** Opening Records supplied block **

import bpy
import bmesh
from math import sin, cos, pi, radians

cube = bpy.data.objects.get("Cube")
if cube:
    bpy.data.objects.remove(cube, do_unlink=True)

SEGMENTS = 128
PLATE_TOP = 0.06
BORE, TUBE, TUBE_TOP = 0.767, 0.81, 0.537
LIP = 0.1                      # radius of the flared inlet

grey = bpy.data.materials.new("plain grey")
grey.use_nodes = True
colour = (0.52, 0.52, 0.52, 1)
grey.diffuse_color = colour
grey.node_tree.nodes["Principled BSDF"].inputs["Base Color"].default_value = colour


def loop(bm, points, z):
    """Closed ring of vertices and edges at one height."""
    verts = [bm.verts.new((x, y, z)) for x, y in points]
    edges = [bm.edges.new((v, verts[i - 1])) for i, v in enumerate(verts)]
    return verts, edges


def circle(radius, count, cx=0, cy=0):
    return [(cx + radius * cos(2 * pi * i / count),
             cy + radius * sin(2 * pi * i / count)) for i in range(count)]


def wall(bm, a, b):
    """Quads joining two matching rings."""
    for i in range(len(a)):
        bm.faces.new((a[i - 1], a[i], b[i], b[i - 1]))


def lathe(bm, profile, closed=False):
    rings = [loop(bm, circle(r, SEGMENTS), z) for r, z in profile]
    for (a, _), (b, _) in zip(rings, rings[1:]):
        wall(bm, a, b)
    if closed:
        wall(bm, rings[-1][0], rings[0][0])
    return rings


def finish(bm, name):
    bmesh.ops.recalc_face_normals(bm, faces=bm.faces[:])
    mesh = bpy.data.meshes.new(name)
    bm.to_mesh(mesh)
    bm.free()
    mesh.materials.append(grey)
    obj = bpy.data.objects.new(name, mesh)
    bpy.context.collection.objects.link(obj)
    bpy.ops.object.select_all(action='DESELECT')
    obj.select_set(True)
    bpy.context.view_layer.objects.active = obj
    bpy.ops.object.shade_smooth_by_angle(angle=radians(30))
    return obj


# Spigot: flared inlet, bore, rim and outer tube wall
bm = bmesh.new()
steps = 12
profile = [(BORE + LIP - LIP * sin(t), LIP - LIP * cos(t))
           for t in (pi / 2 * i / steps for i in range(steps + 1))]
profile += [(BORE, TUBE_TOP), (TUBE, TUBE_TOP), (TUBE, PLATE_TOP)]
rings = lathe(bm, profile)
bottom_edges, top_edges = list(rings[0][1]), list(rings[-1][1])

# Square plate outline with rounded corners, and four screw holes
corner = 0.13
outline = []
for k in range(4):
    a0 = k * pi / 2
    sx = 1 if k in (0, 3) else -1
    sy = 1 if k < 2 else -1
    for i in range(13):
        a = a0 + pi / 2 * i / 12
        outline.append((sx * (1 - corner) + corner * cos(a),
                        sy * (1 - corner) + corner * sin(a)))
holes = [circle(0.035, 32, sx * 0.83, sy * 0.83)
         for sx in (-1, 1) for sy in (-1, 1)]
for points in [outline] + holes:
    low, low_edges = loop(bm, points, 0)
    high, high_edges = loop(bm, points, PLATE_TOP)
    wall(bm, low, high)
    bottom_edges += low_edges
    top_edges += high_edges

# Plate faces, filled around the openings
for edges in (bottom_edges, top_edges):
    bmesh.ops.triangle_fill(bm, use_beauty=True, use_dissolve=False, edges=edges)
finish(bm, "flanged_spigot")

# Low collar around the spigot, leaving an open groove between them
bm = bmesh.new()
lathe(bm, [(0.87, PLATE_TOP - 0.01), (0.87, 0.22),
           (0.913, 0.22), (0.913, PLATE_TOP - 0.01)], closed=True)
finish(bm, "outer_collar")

** Closing Records supplied block **

- Exercise details
Write out all the material exactly, keeping each word.

- Task solution
import bpy
import bmesh
from math import sin, cos, pi, radians

cube = bpy.data.objects.get("Cube")
if cube:
    bpy.data.objects.remove(cube, do_unlink=True)

SEGMENTS = 128
PLATE_TOP = 0.06
BORE, TUBE, TUBE_TOP = 0.767, 0.81, 0.537
LIP = 0.1                      # radius of the flared inlet

grey = bpy.data.materials.new("plain grey")
grey.use_nodes = True
colour = (0.52, 0.52, 0.52, 1)
grey.diffuse_color = colour
grey.node_tree.nodes["Principled BSDF"].inputs["Base Color"].default_value = colour


def loop(bm, points, z):
    """Closed ring of vertices and edges at one height."""
    verts = [bm.verts.new((x, y, z)) for x, y in points]
    edges = [bm.edges.new((v, verts[i - 1])) for i, v in enumerate(verts)]
    return verts, edges


def circle(radius, count, cx=0, cy=0):
    return [(cx + radius * cos(2 * pi * i / count),
             cy + radius * sin(2 * pi * i / count)) for i in range(count)]


def wall(bm, a, b):
    """Quads joining two matching rings."""
    for i in range(len(a)):
        bm.faces.new((a[i - 1], a[i], b[i], b[i - 1]))


def lathe(bm, profile, closed=False):
    rings = [loop(bm, circle(r, SEGMENTS), z) for r, z in profile]
    for (a, _), (b, _) in zip(rings, rings[1:]):
        wall(bm, a, b)
    if closed:
        wall(bm, rings[-1][0], rings[0][0])
    return rings


def finish(bm, name):
    bmesh.ops.recalc_face_normals(bm, faces=bm.faces[:])
    mesh = bpy.data.meshes.new(name)
    bm.to_mesh(mesh)
    bm.free()
    mesh.materials.append(grey)
    obj = bpy.data.objects.new(name, mesh)
    bpy.context.collection.objects.link(obj)
    bpy.ops.object.select_all(action='DESELECT')
    obj.select_set(True)
    bpy.context.view_layer.objects.active = obj
    bpy.ops.object.shade_smooth_by_angle(angle=radians(30))
    return obj


# Spigot: flared inlet, bore, rim and outer tube wall
bm = bmesh.new()
steps = 12
profile = [(BORE + LIP - LIP * sin(t), LIP - LIP * cos(t))
           for t in (pi / 2 * i / steps for i in range(steps + 1))]
profile += [(BORE, TUBE_TOP), (TUBE, TUBE_TOP), (TUBE, PLATE_TOP)]
rings = lathe(bm, profile)
bottom_edges, top_edges = list(rings[0][1]), list(rings[-1][1])

# Square plate outline with rounded corners, and four screw holes
corner = 0.13
outline = []
for k in range(4):
    a0 = k * pi / 2
    sx = 1 if k in (0, 3) else -1
    sy = 1 if k < 2 else -1
    for i in range(13):
        a = a0 + pi / 2 * i / 12
        outline.append((sx * (1 - corner) + corner * cos(a),
                        sy * (1 - corner) + corner * sin(a)))
holes = [circle(0.035, 32, sx * 0.83, sy * 0.83)
         for sx in (-1, 1) for sy in (-1, 1)]
for points in [outline] + holes:
    low, low_edges = loop(bm, points, 0)
    high, high_edges = loop(bm, points, PLATE_TOP)
    wall(bm, low, high)
    bottom_edges += low_edges
    top_edges += high_edges

# Plate faces, filled around the openings
for edges in (bottom_edges, top_edges):
    bmesh.ops.triangle_fill(bm, use_beauty=True, use_dissolve=False, edges=edges)
finish(bm, "flanged_spigot")

# Low collar around the spigot, leaving an open groove between them
bm = bmesh.new()
lathe(bm, [(0.87, PLATE_TOP - 0.01), (0.87, 0.22),
           (0.913, 0.22), (0.913, PLATE_TOP - 0.01)], closed=True)
finish(bm, "outer_collar")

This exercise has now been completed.